Anyone who lives in a home, apartment building, or utilizes a child care facility or school that was built pre 1978 needs to be concerned with lead-based paint and the practices that are used when working with materials that are coated with such paint.
Lead poisoning is very serious as there is no medical treatment, except in severe cases. Children exposed to lead can show evidence of damage to the brain as well as developing nervous systems. Lead is also dangerous to adults where in even low levels it can cause high blood pressure. Pregnant women who are exposed to lead can transfer the lead to their fetuses.
Lead was used extensively in paint that exists in approximately 75% of the housing in Vermont that was built before 1978. Lead-based paint that is deteriorated or on a friction or impact surface produces dust that collects on window sills, floors, toys, etc.
United Counseling Services’ Facilities and Safety Division is responsible for a large scope of duties pertaining to the maintenance of our facilities throughout Bennington County. One significant piece of our operations is to follow safe work practices when working in and around areas that contain lead-based paint.
If you own or rent a home that was built prior to 1978, you should know that there are laws that protect you and your family from lead exposure. If you rent a home, your landlord is required by Vermont’s Lead Law to perform essential maintenance practices annually. This practice requires a visual inspection of all interior and exterior surfaces. Any deteriorated paint that exceeds a set measurement is then safely stabilized or removed within thirty days of the inspection or notification by a tenant. Inserts are installed in window wells as required and you will receive a written notice regarding the importance of reporting deteriorating paint promptly. This practice is also required for child care facilities and schools constructed before 1978.
It is also important for you to know that contractors are required to be trained and licensed to work in a safe manner when disturbing lead paint. The Environmental Protection Agency (EPA) issued this rule to protect people from lead dust and chips that can be created when disturbing lead paint during renovation, repairs, and painting (RRP). This rule applies to all homes, child care centers, and schools that were built before 1978.

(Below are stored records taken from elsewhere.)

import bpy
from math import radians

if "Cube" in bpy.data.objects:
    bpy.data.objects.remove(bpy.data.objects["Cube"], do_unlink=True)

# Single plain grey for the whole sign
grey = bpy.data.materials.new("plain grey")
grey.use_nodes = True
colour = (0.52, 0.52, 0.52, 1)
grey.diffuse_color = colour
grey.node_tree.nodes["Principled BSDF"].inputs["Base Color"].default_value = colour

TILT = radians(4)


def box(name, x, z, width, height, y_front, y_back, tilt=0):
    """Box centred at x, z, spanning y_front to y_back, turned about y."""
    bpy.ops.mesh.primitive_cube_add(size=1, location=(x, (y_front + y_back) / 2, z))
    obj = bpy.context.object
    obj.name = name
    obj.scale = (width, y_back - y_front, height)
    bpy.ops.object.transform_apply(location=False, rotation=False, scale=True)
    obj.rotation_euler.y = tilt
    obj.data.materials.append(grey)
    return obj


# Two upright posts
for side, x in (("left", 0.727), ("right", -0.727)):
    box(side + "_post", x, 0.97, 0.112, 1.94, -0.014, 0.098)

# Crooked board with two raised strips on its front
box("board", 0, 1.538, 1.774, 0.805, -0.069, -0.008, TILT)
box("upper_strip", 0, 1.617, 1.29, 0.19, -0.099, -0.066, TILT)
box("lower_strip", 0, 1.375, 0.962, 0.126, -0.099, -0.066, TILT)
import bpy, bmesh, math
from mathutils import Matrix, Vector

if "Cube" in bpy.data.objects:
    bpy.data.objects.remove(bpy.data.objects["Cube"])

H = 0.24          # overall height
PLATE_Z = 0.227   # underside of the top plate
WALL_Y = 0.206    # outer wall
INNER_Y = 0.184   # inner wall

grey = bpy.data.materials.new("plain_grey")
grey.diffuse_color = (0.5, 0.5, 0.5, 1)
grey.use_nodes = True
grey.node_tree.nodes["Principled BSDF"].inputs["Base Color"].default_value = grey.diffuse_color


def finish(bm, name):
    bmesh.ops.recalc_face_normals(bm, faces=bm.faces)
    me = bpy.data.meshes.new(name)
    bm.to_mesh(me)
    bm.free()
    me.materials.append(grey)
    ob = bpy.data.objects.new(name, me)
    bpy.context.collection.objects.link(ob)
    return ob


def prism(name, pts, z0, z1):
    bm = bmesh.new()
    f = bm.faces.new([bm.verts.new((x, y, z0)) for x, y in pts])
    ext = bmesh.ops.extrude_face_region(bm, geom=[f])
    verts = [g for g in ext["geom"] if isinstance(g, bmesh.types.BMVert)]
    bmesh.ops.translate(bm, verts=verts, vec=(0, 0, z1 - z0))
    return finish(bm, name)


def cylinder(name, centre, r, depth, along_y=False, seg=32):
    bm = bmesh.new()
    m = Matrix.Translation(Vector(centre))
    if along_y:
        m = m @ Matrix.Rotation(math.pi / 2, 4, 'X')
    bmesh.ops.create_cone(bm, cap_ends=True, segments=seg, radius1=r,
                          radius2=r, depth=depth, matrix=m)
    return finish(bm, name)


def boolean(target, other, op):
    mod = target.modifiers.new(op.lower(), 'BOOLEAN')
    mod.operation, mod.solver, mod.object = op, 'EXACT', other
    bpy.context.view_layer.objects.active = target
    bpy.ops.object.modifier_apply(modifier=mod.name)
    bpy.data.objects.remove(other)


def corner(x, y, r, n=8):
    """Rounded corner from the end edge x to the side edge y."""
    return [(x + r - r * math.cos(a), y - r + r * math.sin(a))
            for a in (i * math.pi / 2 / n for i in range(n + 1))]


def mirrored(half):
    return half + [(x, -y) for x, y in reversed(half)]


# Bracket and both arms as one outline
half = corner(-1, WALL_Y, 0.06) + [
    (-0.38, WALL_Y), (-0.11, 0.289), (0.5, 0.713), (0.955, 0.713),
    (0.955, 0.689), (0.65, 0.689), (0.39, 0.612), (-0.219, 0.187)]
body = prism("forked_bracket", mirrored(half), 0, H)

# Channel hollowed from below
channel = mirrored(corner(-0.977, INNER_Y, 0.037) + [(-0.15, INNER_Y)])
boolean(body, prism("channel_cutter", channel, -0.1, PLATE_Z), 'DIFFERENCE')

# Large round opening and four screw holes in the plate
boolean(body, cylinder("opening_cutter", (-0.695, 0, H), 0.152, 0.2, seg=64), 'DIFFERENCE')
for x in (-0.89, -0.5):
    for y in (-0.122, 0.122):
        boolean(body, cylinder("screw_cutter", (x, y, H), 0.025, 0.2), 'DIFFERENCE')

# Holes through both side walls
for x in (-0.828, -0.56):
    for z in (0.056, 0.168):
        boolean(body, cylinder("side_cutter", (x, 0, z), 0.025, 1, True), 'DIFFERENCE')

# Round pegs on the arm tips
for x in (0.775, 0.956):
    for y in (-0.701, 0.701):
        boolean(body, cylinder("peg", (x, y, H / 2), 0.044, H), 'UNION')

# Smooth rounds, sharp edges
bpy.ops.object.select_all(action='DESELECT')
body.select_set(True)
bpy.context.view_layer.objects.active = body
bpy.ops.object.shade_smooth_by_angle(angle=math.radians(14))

UCS conducts annual Essential Maintenance Practices (EMP) on our affected rental properties, and early childhood centers. We have several staff within our Facilities and Safety Division who are certified by the Vermont Department of Health on Essential Maintenance Practices. These practices reduce the hazards of lead paint poisoning. The Facilities and Safety staff have also recently become Certified Renovators through the Environmental Protection Agency (EPA) and UCS has become a Lead Safe Certified Firm through the EPA.
*To help reduce the risk of lead exposure you can take precaution and follow these simple steps:
- Evaluate your home for lead hazards.
- Remodel and renovate safety. Never sand lead paint since lead dust is much more dangerous than lead paint.
- Do not remove lead-based paint yourself. Hire a licensed contractor.
- Keep areas where children play as dust-free and clean as possible.
- If you are a tenant, review lead-based paint hazards in information provided by your landlord.
- Eat a healthy diet that includes iron, calcium and foods low in fat. This causes the body to absorb less lead.
- Practice good maintenance to keep old lead-based paint intact.
Please read more information on lead paint, visit : www.leadsafevermont.org
*Taken from leadsafevermont.org – Reducing Lead Exposure